▶ [Work request] From the data below, copy exactly the lines that lie between the one holding "const CENTER_X = -0.02;" and the one holding "const brown = flat('brown clay', 0x69543f);", including both, and nothing more.

START Recorded data

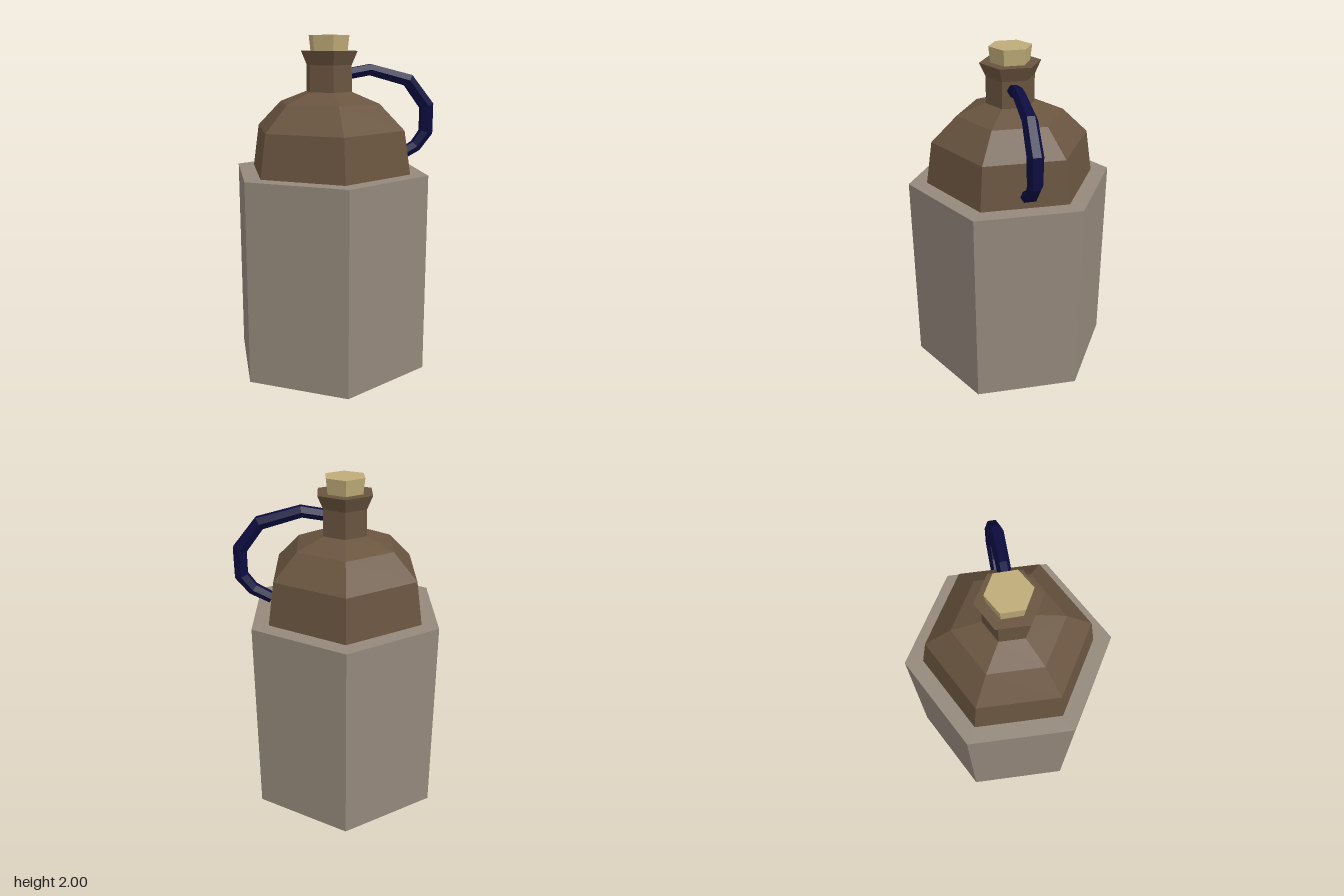
import * as THREE from 'three';

const SIDES = 6;
const TURN = THREE.MathUtils.degToRad(46.6);
const CENTER_X = -0.02;

function flat(name, color) {
  const m = new THREE.MeshStandardMaterial({ color, flatShading: true });
  m.name = name;
  return m;
}

// Faceted tube through rings { p: centre, r: radius }, lying in the plane spanned by up and `out`
function ringTube(rings, out) {
  const side = new THREE.Vector3().crossVectors(out, new THREE.Vector3(0, 1, 0)).normalize();
  const pos = [];
  const index = [];
  rings.forEach(({ p, r }, i) => {
    const prev = rings[Math.max(i - 1, 0)].p;
    const next = rings[Math.min(i + 1, rings.length - 1)].p;
    const tangent = next.clone().sub(prev).normalize();
    const normal = new THREE.Vector3().crossVectors(side, tangent).normalize();
    for (let k = 0; k < SIDES; k++) {
      const a = (k / SIDES) * Math.PI * 2;
      const v = p.clone()
        .addScaledVector(side, Math.cos(a) * r)
        .addScaledVector(normal, -Math.sin(a) * r);
      pos.push(v.x, v.y, v.z);
    }
  });
  for (let i = 0; i < rings.length - 1; i++) {
    for (let k = 0; k < SIDES; k++) {
      const a = i * SIDES + k;
      const b = i * SIDES + (k + 1) % SIDES;
      index.push(a, a + SIDES, b, b, a + SIDES, b + SIDES);
    }
  }
  // End caps
  const last = (rings.length - 1) * SIDES;
  for (let k = 1; k < SIDES - 1; k++) {
    index.push(0, k, k + 1, last, last + k + 1, last + k);
  }
  const g = new THREE.BufferGeometry();
  g.setAttribute('position', new THREE.Float32BufferAttribute(pos, 3));
  g.setIndex(index);
  g.computeVertexNormals();
  return g;
}

export function createModel() {
  const group = new THREE.Group();
  group.name = 'jug';
  const stone = flat('grey wrapping', 0x94887b);
  const brown = flat('brown clay', 0x69543f);
  const corkTan = flat('cork tan', 0xbfab78);
  const navy = flat('navy handle', 0x0c0c40);
  navy.side = THREE.DoubleSide;

  const add = (name, geometry, material, y = 0, turn = 0) => {
    const mesh = new THREE.Mesh(geometry, material);
    mesh.name = name;
    mesh.position.set(CENTER_X, y, 0);
    mesh.rotation.y = turn;
    group.add(mesh);
  };

  // Hexagonal outer casing
  add('casing', new THREE.CylinderGeometry(0.612, 0.612, 1.205, SIDES), stone, 0.6025, TURN);

  // Shoulders, neck and flared lip
  const profile = [
    [0.505, 1.2], [0.465, 1.46], [0.313, 1.61], [0.143, 1.675],
    [0.141, 1.83], [0.177, 1.91], [0, 1.91],
  ].map(([r, y]) => new THREE.Vector2(r, y));
  add('bottleBody', new THREE.LatheGeometry(profile, SIDES), brown, 0, TURN);

  // Stopper
  add('cork', new THREE.CylinderGeometry(0.125, 0.112, 0.11, SIDES), corkTan, 1.945, TURN + 0.035);

  // Curved handle: x, y, radius
  const rings = [
    [0.09, 1.777, 0.036], [0.22, 1.8, 0.038], [0.455, 1.735, 0.043], [0.573, 1.58, 0.046],
    [0.573, 1.42, 0.044], [0.51, 1.335, 0.039], [0.405, 1.275, 0.035],
  ].map(([x, y, r]) => ({ p: new THREE.Vector3(x - CENTER_X, y, 0.04 + (x - 0.12) * 0.2), r }));
  add('handle', ringTube(rings, new THREE.Vector3(1, 0, 0.2)), navy);

  return group;
}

END Recorded data

▶ [Solved exercise]
const CENTER_X = -0.02;

function flat(name, color) {
  const m = new THREE.MeshStandardMaterial({ color, flatShading: true });
  m.name = name;
  return m;
}

// Faceted tube through rings { p: centre, r: radius }, lying in the plane spanned by up and `out`
function ringTube(rings, out) {
  const side = new THREE.Vector3().crossVectors(out, new THREE.Vector3(0, 1, 0)).normalize();
  const pos = [];
  const index = [];
  rings.forEach(({ p, r }, i) => {
    const prev = rings[Math.max(i - 1, 0)].p;
    const next = rings[Math.min(i + 1, rings.length - 1)].p;
    const tangent = next.clone().sub(prev).normalize();
    const normal = new THREE.Vector3().crossVectors(side, tangent).normalize();
    for (let k = 0; k < SIDES; k++) {
      const a = (k / SIDES) * Math.PI * 2;
      const v = p.clone()
        .addScaledVector(side, Math.cos(a) * r)
        .addScaledVector(normal, -Math.sin(a) * r);
      pos.push(v.x, v.y, v.z);
    }
  });
  for (let i = 0; i < rings.length - 1; i++) {
    for (let k = 0; k < SIDES; k++) {
      const a = i * SIDES + k;
      const b = i * SIDES + (k + 1) % SIDES;
      index.push(a, a + SIDES, b, b, a + SIDES, b + SIDES);
    }
  }
  // End caps
  const last = (rings.length - 1) * SIDES;
  for (let k = 1; k < SIDES - 1; k++) {
    index.push(0, k, k + 1, last, last + k + 1, last + k);
  }
  const g = new THREE.BufferGeometry();
  g.setAttribute('position', new THREE.Float32BufferAttribute(pos, 3));
  g.setIndex(index);
  g.computeVertexNormals();
  return g;
}

export function createModel() {
  const group = new THREE.Group();
  group.name = 'jug';
  const stone = flat('grey wrapping', 0x94887b);
  const brown = flat('brown clay', 0x69543f);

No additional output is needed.